It’s usually nice when the weather forecast you made your plans on turns out to be spot on, and that’s what we had yesterday and last night.
We are in an anchorage that has pretty good protection all round. To the north is Rose Island, to the south and east are shallow reefs with only a narrow opening to the west. The Guide Book lists this as especially good in Southeast winds. Which it is, but (there is aways a “but”): The reefs certainly block any dangerously large waves from the Southeast, but small waves come over the shallow water, and then run into the island to the north of us. That would be the end of that if it was a sandy beach, but it is not. It is a sheer cliff of coral rock, so the waves bounce back. In a little while the boat is being smacked by waves from the front and the back at the same time. Very noisy and uncomfortable.
We put up with that the other night, and then, just as forecast, the wind started to clock around to the South, then the West, as the line of clouds that indicated the forward edge of the cold front were visible approaching from the Northwest. The wind continued to clock to the Northwest as the front blew over with a modest lightening show and a little bit of rain. Late last night the wind continued to clock around to the Northeast and settled in to blow hard, 25 to 35 knots. Our anchor was set well and deeply in sand and had done right by us, not shifting in any way as we pulled on it from different directions.
A catamaran did drag its anchor most of the way across the anchorage last night, coming to a stop just a few dozen feet from a rocky reef. That would scare me, and not just because of the immediate danger.

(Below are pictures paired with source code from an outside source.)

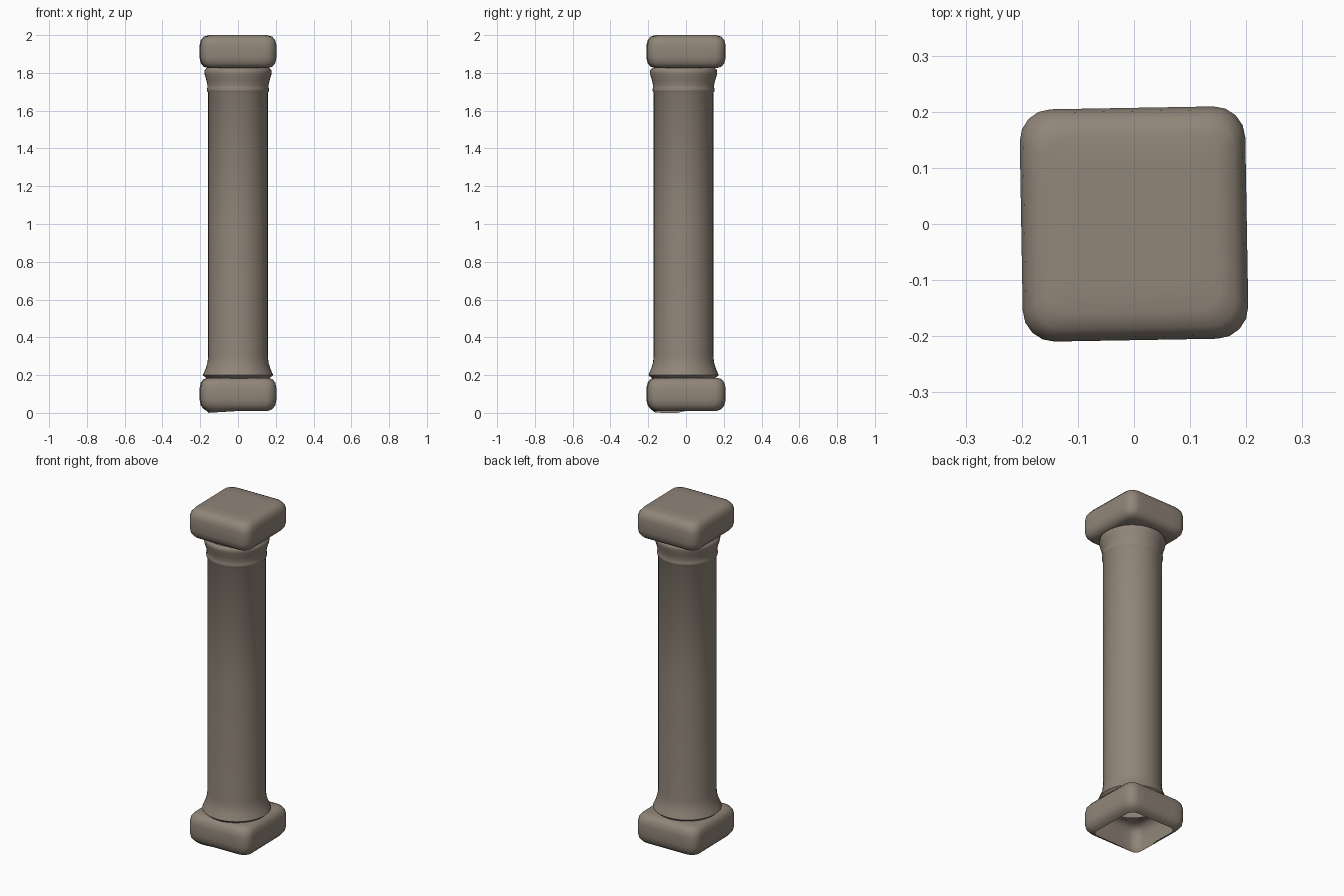
import bpy, bmesh, math

if "Cube" in bpy.data.objects:
    bpy.data.objects.remove(bpy.data.objects["Cube"])

stone = bpy.data.materials.new("warm grey stone")
stone.diffuse_color = (0.28, 0.235, 0.19, 1)
stone.use_nodes = True
stone.node_tree.nodes["Principled BSDF"].inputs["Base Color"].default_value = stone.diffuse_color


def rounded_square(hx, hy, r, z):
    """Counter-clockwise ring: four corner arcs with points along each side."""
    corners = []
    for q in range(4):
        sx, sy = ((1, 1), (-1, 1), (-1, -1), (1, -1))[q]
        cx, cy = sx * (hx - r), sy * (hy - r)
        corners.append([(cx + r * math.cos((q + k / 4) * math.pi / 2),
                         cy + r * math.sin((q + k / 4) * math.pi / 2)) for k in range(5)])
    pts = []
    for q in range(4):
        pts += corners[q]
        a, b = corners[q][-1], corners[(q + 1) % 4][0]
        pts += [(a[0] + (b[0] - a[0]) * t / 6, a[1] + (b[1] - a[1]) * t / 6)
                for t in range(1, 6)]
    return [(x, y, z) for x, y in pts]


def project_to_circle(ring, r, cy, z):
    out = []
    for x, y, _ in ring:
        a = math.atan2(y, x)
        out.append((r * math.cos(a), cy + r * math.sin(a), z))
    return out


def loft(name, rings, cap_top=False, angle=60):
    bm = bmesh.new()
    rows = [[bm.verts.new(p) for p in ring] for ring in rings]
    n = len(rows[0])
    for lo, hi in zip(rows, rows[1:]):
        for i in range(n):
            j = (i + 1) % n
            bm.faces.new((lo[i], lo[j], hi[j], hi[i]))
    if cap_top:
        bm.faces.new(rows[-1])
    mesh = bpy.data.meshes.new(name)
    bm.to_mesh(mesh)
    bm.free()
    mesh.materials.append(stone)
    ob = bpy.data.objects.new(name, mesh)
    bpy.context.collection.objects.link(ob)
    bpy.ops.object.select_all(action='DESELECT')
    ob.select_set(True)
    bpy.context.view_layer.objects.active = ob
    bpy.ops.object.shade_smooth_by_angle(angle=math.radians(angle))
    return ob


# Pillow-shaped block profile: inset from the widest outline, height
def block_rings(profile):
    return [rounded_square(0.201 - d, 0.207 - d, 0.056 - d * 0.4, z) for d, z in profile]


SHAFT_Y = -0.013

# Base block: hollow, open underneath, round hole on top under the shaft
rings = block_rings([(0.045, 0.01), (0.022, 0.02), (0.006, 0.04), (0, 0.07),
                     (0, 0.13), (0.006, 0.16), (0.02, 0.178), (0.042, 0.186)])
rings[0] = [(x, y, z + 0.06 * min(0, x + 0.0) if y < 0 else z) for x, y, z in rings[0]]
rings.append(project_to_circle(rings[-1], 0.145, SHAFT_Y, 0.186))
base = loft("base_block", rings)
base.rotation_euler.z = math.radians(1)

# Capital block: closed slab on top, round hole below
rings = block_rings([(0.042, 1.826), (0.02, 1.834), (0.006, 1.852), (0, 1.88),
                     (0, 1.945), (0.006, 1.972), (0.022, 1.992), (0.05, 2.0)])
rings.insert(0, project_to_circle(rings[0], 0.145, SHAFT_Y, 1.826))
rings.append(rounded_square(0.1, 0.105, 0.03, 2.0))
top = loft("capital_block", rings, cap_top=True)
top.rotation_euler.z = math.radians(1)

# Shaft: plain column with flared foot, small neck ring and flared head
profile = [(0.165, 0.182), (0.186, 0.2), (0.182, 0.21), (0.171, 0.235), (0.162, 0.265),
           (0.158, 0.3), (0.158, 1.0), (0.158, 1.695), (0.163, 1.703), (0.165, 1.712),
           (0.162, 1.722), (0.162, 1.735), (0.167, 1.76), (0.175, 1.785), (0.178, 1.8),
           (0.178, 1.815), (0.165, 1.825)]
SIDES = 40
rings = [[(r * math.cos(math.tau * i / SIDES), SHAFT_Y + r * math.sin(math.tau * i / SIDES), z)
          for i in range(SIDES)] for r, z in profile]
loft("column_shaft", rings)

If your gear has trouble holding bottom here in shallow, deep, clear sand in 30 knots of wind, you’re going to continue to have trouble in lots of conditions where you really NEED to stay in one spot.

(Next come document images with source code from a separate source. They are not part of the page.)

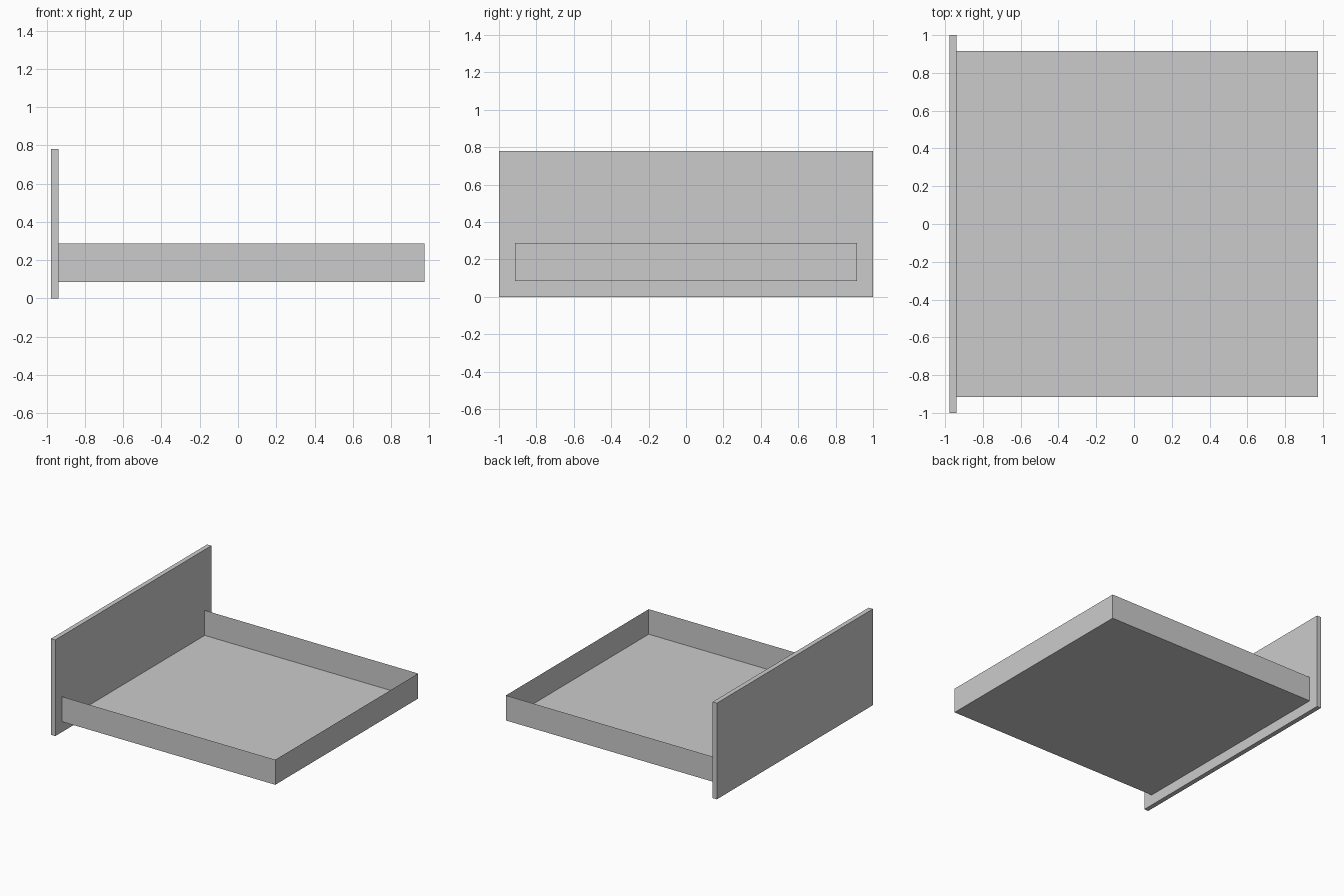
import bpy, bmesh
from mathutils import Vector

if "Cube" in bpy.data.objects:
    bpy.data.objects.remove(bpy.data.objects["Cube"])


def box(bm, lo, hi):
    """Add a cube to bm stretched between two opposite corners."""
    lo, hi = Vector(lo), Vector(hi)
    verts = bmesh.ops.create_cube(bm, size=1)["verts"]
    for v in verts:
        v.co = Vector(((lo[i] + hi[i]) / 2 + v.co[i] * (hi[i] - lo[i]) for i in range(3)))
    bm.normal_update()


def finish(bm, name):
    mesh = bpy.data.meshes.new(name)
    bm.to_mesh(mesh)
    bm.free()
    obj = bpy.data.objects.new(name, mesh)
    bpy.context.collection.objects.link(obj)
    return obj


BACK, JOIN, FOOT = -0.977, -0.939, 0.975
BORDER = 0.085

# Headboard: upright slab with a flush inset panel on the bed side
bm = bmesh.new()
box(bm, (BACK, -1, 0), (JOIN, 1, 0.78))
panel = [f for f in bm.faces if f.normal.x > 0.9]
bmesh.ops.inset_region(bm, faces=panel, thickness=BORDER)
finish(bm, "headboard")

# Bed frame: thin-sheet floor and rails, open at the top and at the headboard
bm = bmesh.new()
box(bm, (JOIN, BORDER - 1, BORDER), (FOOT, 1 - BORDER, 0.288))
opening = [f for f in bm.faces if f.normal.z > 0.9 or f.normal.x < -0.9]
bmesh.ops.delete(bm, geom=opening, context='FACES')
finish(bm, "bed_frame")
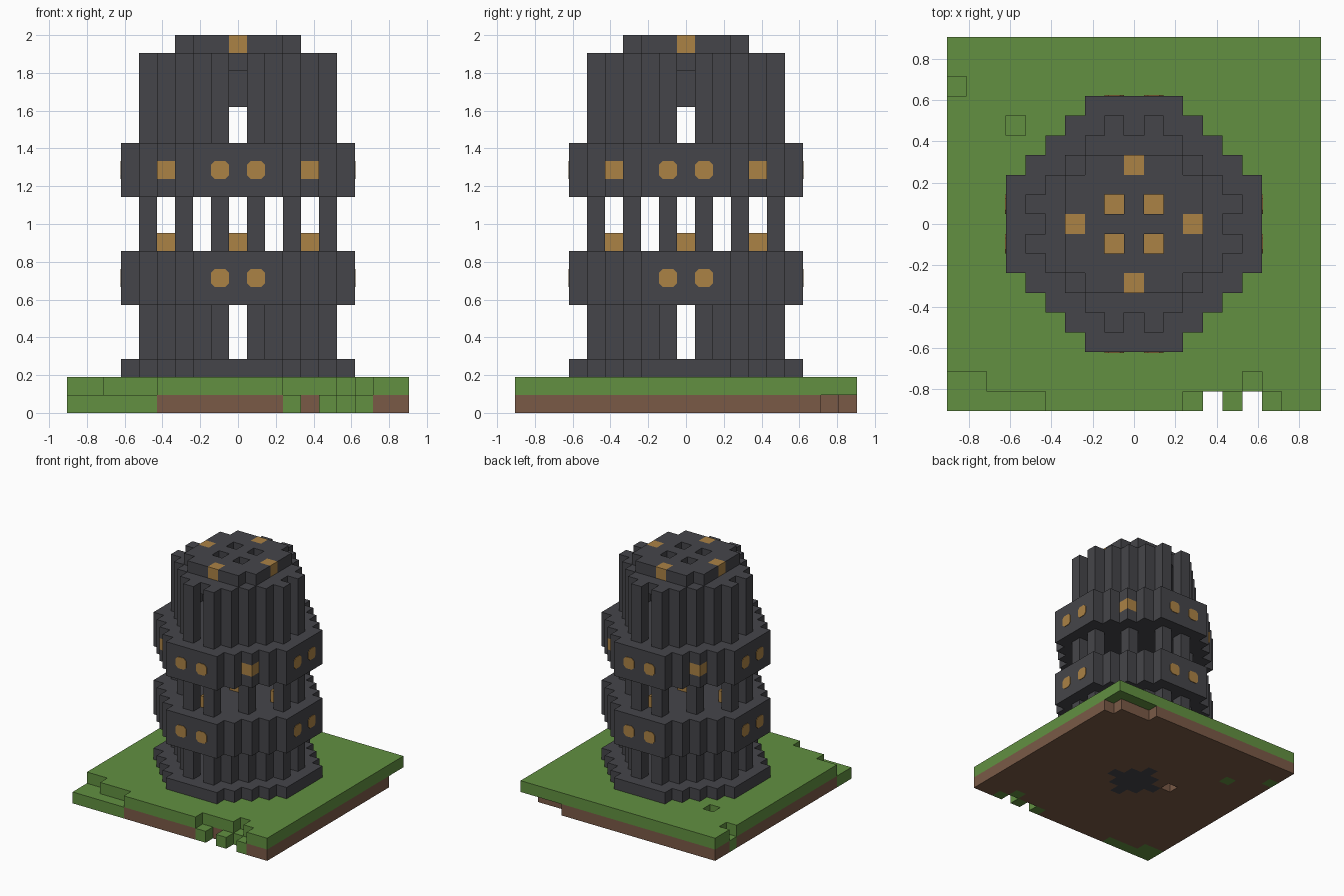
import bpy, bmesh
from math import pi
from mathutils import Matrix, Vector

if "Cube" in bpy.data.objects:
    bpy.data.objects.remove(bpy.data.objects["Cube"], do_unlink=True)

U = 2 / 21  # edge of one block


def material(name, rgb):
    m = bpy.data.materials.new(name)
    m.use_nodes = True
    m.diffuse_color = (*rgb, 1)
    bsdf = next(n for n in m.node_tree.nodes if n.type == 'BSDF_PRINCIPLED')
    bsdf.inputs["Base Color"].default_value = (*rgb, 1)
    bsdf.inputs["Roughness"].default_value = 0.9
    return m


STONE = material("dark stone", (0.06, 0.06, 0.068))
GRASS = material("grass green", (0.122, 0.28, 0.053))
DIRT = material("dirt brown", (0.195, 0.102, 0.062))
LAMP = material("lamp amber", (0.41, 0.225, 0.06))


def finish(name, bm, mat):
    mesh = bpy.data.meshes.new(name)
    bm.to_mesh(mesh)
    bm.free()
    mesh.materials.append(mat)
    ob = bpy.data.objects.new(name, mesh)
    bpy.context.scene.collection.objects.link(ob)
    return ob


def blocks(name, cells, layers, mat):
    """Outer skin of the given (x, y) cells stacked over the given layers."""
    solid = {(x, y, z) for x, y in cells for z in layers}
    bm = bmesh.new()
    for c in solid:
        for axis in range(3):
            for s in (-1, 1):
                n = Vector((0, 0, 0))
                n[axis] = s
                if tuple(int(a + b) for a, b in zip(c, n)) in solid:
                    continue
                a = Vector((0, 0, 0))
                a[(axis + 1) % 3] = 0.5
                b = n.cross(a)
                mid = Vector(c) + Vector((0, 0, 0.5)) + n / 2
                ring = (-a - b, a - b, a + b, b - a)
                bm.faces.new([bm.verts.new((mid + r) * U) for r in ring])
    bmesh.ops.remove_doubles(bm, verts=bm.verts, dist=0.001)
    bmesh.ops.dissolve_limit(bm, angle_limit=0.01, verts=bm.verts, edges=bm.edges)
    return finish(name, bm, mat)


def disc(total, reach):
    span = range(-reach, reach + 1)
    return {(x, y) for x in span for y in span if abs(x) + abs(y) <= total}


def row(y, x0, x1):
    return {(x, y) for x in range(x0, x1 + 1)}


# Ground: dirt slab under a grass layer, with worn edges and pits
ground = disc(18, 9)
sunken = row(-9, -9, -5) | row(-8, -9, -8) | {(-9, 7), (-6, 5), (6, -8)}
sunken |= {(3, -9), (5, -9), (7, -9)}
gaps = {(4, -9), (6, -9)}
undercut = row(9, 6, 9) | {(9, 8), (-3, 1)}
core = disc(2, 2)
blocks("grass_layer", ground - sunken - gaps, [1], GRASS)
blocks("sunken_grass", sunken, [0], GRASS)
blocks("dirt_slab", ground - sunken - gaps - undercut - core, [0], DIRT)
blocks("foundation_core", core, [0], STONE)

# Tower plinth and the two wide bands
wide = disc(8, 6)
corners = {(x, y) for x in (-4, 4) for y in (-4, 4)}
blocks("plinth", wide, [2], STONE)
blocks("lower_band", wide, [6, 7, 8], STONE)
for name, cells, layer in (("upper_band_base", wide, 12),
                           ("upper_band_middle", wide - corners, 13),
                           ("upper_band_top", wide, 14)):
    blocks(name, cells, [layer], STONE)
blocks("upper_band_corner_lamps", corners, [13], LAMP)

# Column rings
columns = {(x, y) for x, y in disc(6, 5) if x and y and abs(x) + abs(y) == 6}
blocks("lower_columns", columns, range(3, 6), STONE)
blocks("gallery_columns", {c for c in columns if c[0] % 2}, range(9, 12), STONE)
blocks("upper_columns", columns, range(15, 20), STONE)


def cross(r):
    return {(r, 0), (-r, 0), (0, r), (0, -r)}


# Gallery lamps on the lower band
blocks("gallery_lamps", cross(4) | {(0, 0)}, [9], LAMP)

# Ceiling, recessed lintels and roof
skylights = {(x, y) for x in (-1, 1) for y in (-1, 1)}
blocks("lintels", cross(3), [17, 18], STONE)
blocks("ceiling", disc(6, 4) - skylights, [19], STONE)
blocks("skylight_lamps", skylights, [19], LAMP)
blocks("roof", disc(5, 3) - skylights - cross(3), [20], STONE)
blocks("roof_lamps", cross(3), [20], LAMP)

# Round-cornered lamp plates on the four flat sides of each band
h, c, thick = U / 2, 0.02, 0.004
outline = [(h, h - c), (h - c, h), (c - h, h), (-h, h - c),
           (-h, c - h), (c - h, -h), (h - c, -h), (h, c - h)]
for band, layer in (("lower", 7), ("upper", 13)):
    bm = bmesh.new()
    for turn in range(4):
        spin = Matrix.Rotation(turn * pi / 2, 3, 'Z')
        for side in (-1, 1):
            loops = []
            for depth in (0, thick):
                loops.append([bm.verts.new(spin @ Vector(
                    (side * U + px, -6.5 * U - depth, (layer + 0.5) * U + pz)))
                    for px, pz in outline])
            back, front = loops
            bm.faces.new(front)
            bm.faces.new(back[::-1])
            for i in range(8):
                j = (i + 1) % 8
                bm.faces.new((front[i], back[i], back[j], front[j]))
    bmesh.ops.recalc_face_normals(bm, faces=bm.faces)
    finish(band + "_band_lamp_plates", bm, LAMP)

We’ll be sitting here for a few days until a break comes in the wind to let us safely and comfortably head south and east toward the Exumas.